### About this task
Copy exactly the lines that run from the top of the listing to the line containing "inner = rounded(w", both ends included, and omit the pictures.

=== Section Start ===

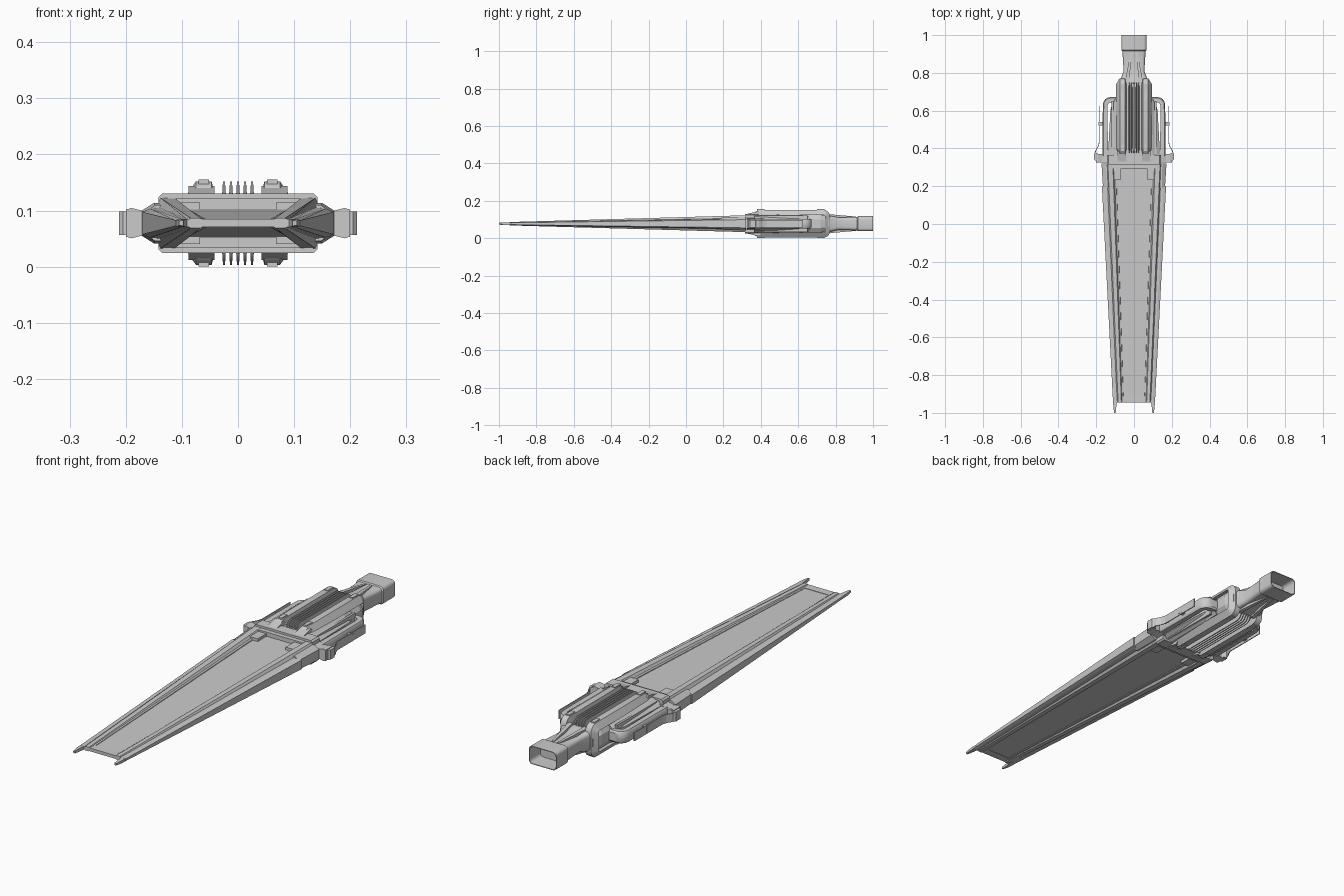
import bpy, bmesh, math

ZC = 0.0775  # mid-plane height; every part is symmetric about it


def loft(name, rings, mirror="", loop=False, caps=True, smooth=False):
    """Skin a list of equal-length 3D rings; mirror is any of 'x', 'z'."""
    bm = bmesh.new()
    vs = [[bm.verts.new(p) for p in r] for r in rings]
    n = len(vs[0])
    for i in range(len(vs) if loop else len(vs) - 1):
        a, b = vs[i], vs[(i + 1) % len(vs)]
        for j in range(n):
            bm.faces.new((a[j], a[(j + 1) % n], b[(j + 1) % n], b[j]))
    if caps and not loop:
        bm.faces.new(vs[0])
        bm.faces.new(vs[-1])
    bmesh.ops.recalc_face_normals(bm, faces=bm.faces)
    me = bpy.data.meshes.new(name)
    bm.to_mesh(me)
    bm.free()
    ob = bpy.data.objects.new(name, me)
    bpy.context.collection.objects.link(ob)
    ob.location.z = ZC
    if mirror:
        m = ob.modifiers.new("mirror", "MIRROR")
        m.use_axis = ("x" in mirror, False, "z" in mirror)
        m.use_mirror_merge = False
    if smooth:
        bpy.ops.object.select_all(action="DESELECT")
        ob.select_set(True)
        bpy.context.view_layer.objects.active = ob
        bpy.ops.object.shade_smooth_by_angle(angle=math.radians(35))
    return ob


def box(name, x, y, z, mirror=""):
    return loft(name, [[(x[0], yy, z[0]), (x[1], yy, z[0]), (x[1], yy, z[1]), (x[0], yy, z[1])]
                       for yy in y], mirror)


def prism_z(name, pts, z, mirror=""):
    return loft(name, [[(x, y, zz) for x, y in pts] for zz in (-z, z)], mirror)


def both(half):
    """Complete an upper (x, z) half profile with its lower reflection."""
    return half + [(x, -z) for x, z in reversed(half)]


def at(y, prof):
    return [(x, y, z) for x, z in prof]


def rounded(w, h, r, seg=4):
    """Rounded rectangle outline centred on the origin."""
    out = []
    for k, (sx, sy) in enumerate(((1, 1), (-1, 1), (-1, -1), (1, -1))):
        for s in range(seg + 1):
            a = math.pi / 2 * (k + s / seg)
            out.append((sx * (w - r) + r * math.cos(a), sy * (h - r) + r * math.sin(a)))
    return out


def frame(name, y0, y1, h, depth, r, xo, xi, mirror=""):
    """Rounded loop standing in the YZ plane with a trapezoid section."""
    c, w = (y0 + y1) / 2, (y1 - y0) / 2
    outer = rounded(w, h, r)
    inner = rounded(w - depth, h - depth, max(r - depth, 0.004))
    rings = [[(xo[0], c + o[0], o[1]), (xo[1], c + o[0], o[1]),
              (xi[1], c + i[0], i[1]), (xi[0], c + i[0], i[1])] for o, i in zip(outer, inner)]
    return loft(name, rings, mirror, loop=True, smooth=True)


# --- tapering blade ---
loft("blade_panel", [at(0.32, both([(-0.115, 0.026), (0.115, 0.026)])),
                     at(-0.92, both([(-0.07, 0.005), (0.07, 0.005)]))])
loft("blade_ridge", [at(0.32, both([(0.103, 0.028), (0.112, 0.044), (0.138, 0.045), (0.148, 0.024)])),
                     at(-0.945, both([(0.062, 0.006), (0.067, 0.009), (0.084, 0.009), (0.09, 0.006)]))], "x")
loft("blade_edge", [at(0.2, both([(0.135, 0.028), (0.157, 0.026), (0.17, 0.02)])),
                    at(-0.945, both([(0.085, 0.007), (0.1, 0.007), (0.111, 0.005)]))], "x")
loft("edge_root", [at(0.32, both([(0.13, 0.036), (0.15, 0.036), (0.172, 0.022)])),
                   at(0.19, both([(0.13, 0.032), (0.148, 0.032), (0.164, 0.02)]))], "x")
loft("panel_border", [[(0.093, 0.30, 0.02), (0.104, 0.30, 0.02), (0.104, 0.30, 0.031), (0.096, 0.30, 0.029)],
                      [(0.055, -0.92, 0.003), (0.064, -0.92, 0.003), (0.064, -0.92, 0.008),
                       (0.057, -0.92, 0.007)]], "xz")
box("blade_end_bar", (-0.075, 0.075), (-0.945, -0.91), (-0.007, 0.007))
loft("tip_prong", [at(-0.94, both([(0.09, 0.007), (0.111, 0.006)])),
                   at(-0.97, both([(0.094, 0.007), (0.109, 0.006)])),
                   at(-1.0, both([(0.097, 0.005), (0.105, 0.004)]))], "x")
box("root_block", (0.068, 0.112), (0.235, 0.305), (0.022, 0.037), "xz")
box("root_cross_bar", (-0.11, 0.11), (0.295, 0.325), (0.02, 0.044), "z")

# --- collar between blade and hull: a hollow chamfered ring ---
out = both([(-0.142, 0.046), (-0.135, 0.053), (0.135, 0.053), (0.142, 0.046)])
inn = [(x * 0.9, z * 0.82) for x, z in out]
loft("collar", [at(0.315, out), at(0.365, out), at(0.365, inn), at(0.315, inn)], loop=True)
loft("collar_arm", [at(y, both([(0.13, 0.034), (0.17, 0.022), (0.19, 0.027), (0.2, 0.024)]))
                    for y in (0.325, 0.37)], "x")
prism_z("collar_clip", [(0.186, 0.335), (0.205, 0.335), (0.212, 0.342), (0.212, 0.372),
                        (0.206, 0.38), (0.186, 0.37)], 0.021, "x")

# --- hull core and sloped shoulders ---
hull = both([(-0.095, 0.022), (-0.078, 0.047), (0.078, 0.047), (0.095, 0.022)])
loft("hull_core", [at(0.34, hull), at(0.72, hull), at(0.765, [(x * 0.85, z * 0.8) for x, z in hull])])
loft("hull_shoulder", [at(0.36, both([(0.07, 0.052), (0.098, 0.05), (0.138, 0.028)])),
                       at(0.6, both([(0.07, 0.05), (0.095, 0.046), (0.125, 0.022)])),
                       at(0.66, both([(0.07, 0.042), (0.09, 0.038), (0.11, 0.018)]))], "x")
loft("hull_front_ramp", [[(x, 0.33, 0.04), (x, 0.33, 0.053), (x, 0.385, 0.066), (x, 0.42, 0.04)]
                         for x in (0.042, 0.088)], "xz")

# --- upright loop frames and cooling fins ---
frame("hull_loop", 0.362, 0.77, 0.0745, 0.028, 0.035, (0.047, 0.075), (0.04, 0.094), "x")
for i in range(5):
    x = (i - 2) * 0.0125
    frame("cooling_fin", 0.375, 0.75, 0.0745, 0.034, 0.03,
          (x - 0.0018, x + 0.0018), (x - 0.004, x + 0.004))
for y in (0.38, 0.7):
    box("loop_pad", (0.052, 0.07), (y, y + 0.04), (0.07, 0.0775), "xz")

# --- side pods, curving in to the hull at the rear ---
pod_out = [(0.168, 0.36), (0.165, 0.63)]
pod_in = [(0.138, 0.36), (0.14, 0.625)]
for s in range(1, 5):
    a = math.pi / 2 * s / 4
    pod_out.append((0.125 + 0.04 * math.cos(a), 0.63 + 0.042 * math.sin(a)))
    pod_in.append((0.125 + 0.015 * math.cos(a), 0.625 + 0.018 * math.sin(a)))
pod_out.append((0.085, 0.672))
pod_in.append((0.085, 0.643))
loft("side_pod", [[(o[0], o[1], -0.018), (o[0], o[1], 0.018), (o[0] * 0.8 + i[0] * 0.2, o[1] * 0.8 + i[1] * 0.2, 0.026),
                   (i[0], i[1], 0.026), (i[0], i[1], -0.026),
                   (o[0] * 0.8 + i[0] * 0.2, o[1] * 0.8 + i[1] * 0.2, -0.026)]
                  for o, i in zip(pod_out, pod_in)], "x", smooth=True)
box("pod_rib", (0.108, 0.118), (0.37, 0.65), (-0.043, 0.043), "x")

# --- thin outer guards on pins ---
guard = [(0.186, 0.625), (0.186, 0.43), (0.192, 0.41), (0.204, 0.39), (0.209, 0.37)]
prism_z("side_guard", guard + [(x - 0.004, y) for x, y in reversed(guard)], 0.019, "x")
box("guard_pin", (0.155, 0.187), (0.522, 0.54), (-0.012, 0.012), "x")

# --- tail neck and open socket ---
secs = [(0.74, 0.075, 0.045), (0.775, 0.068, 0.042), (0.81, 0.055, 0.034), (0.89, 0.06, 0.035),
        (0.915, 0.062, 0.036), (0.92, 0.067, 0.040), (1.0, 0.067, 0.040),
        (1.0, 0.064, 0.037), (0.925, 0.064, 0.037)]
loft("tail_socket", [at(y, rounded(w, h, 0.016)) for y, w, h in secs], smooth=True)
loft("neck_spar", [[(0.028, 0.75, 0.03), (0.048, 0.75, 0.03), (0.048, 0.75, 0.052), (0.028, 0.75, 0.052)],
                   [(0.008, 0.91, 0.025), (0.018, 0.91, 0.025), (0.018, 0.91, 0.038),
                    (0.008, 0.91, 0.038)]], "xz")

=== Section End ===

### Completed exercise
import bpy, bmesh, math

ZC = 0.0775  # mid-plane height; every part is symmetric about it


def loft(name, rings, mirror="", loop=False, caps=True, smooth=False):
    """Skin a list of equal-length 3D rings; mirror is any of 'x', 'z'."""
    bm = bmesh.new()
    vs = [[bm.verts.new(p) for p in r] for r in rings]
    n = len(vs[0])
    for i in range(len(vs) if loop else len(vs) - 1):
        a, b = vs[i], vs[(i + 1) % len(vs)]
        for j in range(n):
            bm.faces.new((a[j], a[(j + 1) % n], b[(j + 1) % n], b[j]))
    if caps and not loop:
        bm.faces.new(vs[0])
        bm.faces.new(vs[-1])
    bmesh.ops.recalc_face_normals(bm, faces=bm.faces)
    me = bpy.data.meshes.new(name)
    bm.to_mesh(me)
    bm.free()
    ob = bpy.data.objects.new(name, me)
    bpy.context.collection.objects.link(ob)
    ob.location.z = ZC
    if mirror:
        m = ob.modifiers.new("mirror", "MIRROR")
        m.use_axis = ("x" in mirror, False, "z" in mirror)
        m.use_mirror_merge = False
    if smooth:
        bpy.ops.object.select_all(action="DESELECT")
        ob.select_set(True)
        bpy.context.view_layer.objects.active = ob
        bpy.ops.object.shade_smooth_by_angle(angle=math.radians(35))
    return ob


def box(name, x, y, z, mirror=""):
    return loft(name, [[(x[0], yy, z[0]), (x[1], yy, z[0]), (x[1], yy, z[1]), (x[0], yy, z[1])]
                       for yy in y], mirror)


def prism_z(name, pts, z, mirror=""):
    return loft(name, [[(x, y, zz) for x, y in pts] for zz in (-z, z)], mirror)


def both(half):
    """Complete an upper (x, z) half profile with its lower reflection."""
    return half + [(x, -z) for x, z in reversed(half)]


def at(y, prof):
    return [(x, y, z) for x, z in prof]


def rounded(w, h, r, seg=4):
    """Rounded rectangle outline centred on the origin."""
    out = []
    for k, (sx, sy) in enumerate(((1, 1), (-1, 1), (-1, -1), (1, -1))):
        for s in range(seg + 1):
            a = math.pi / 2 * (k + s / seg)
            out.append((sx * (w - r) + r * math.cos(a), sy * (h - r) + r * math.sin(a)))
    return out


def frame(name, y0, y1, h, depth, r, xo, xi, mirror=""):
    """Rounded loop standing in the YZ plane with a trapezoid section."""
    c, w = (y0 + y1) / 2, (y1 - y0) / 2
    outer = rounded(w, h, r)
    inner = rounded(w - depth, h - depth, max(r - depth, 0.004))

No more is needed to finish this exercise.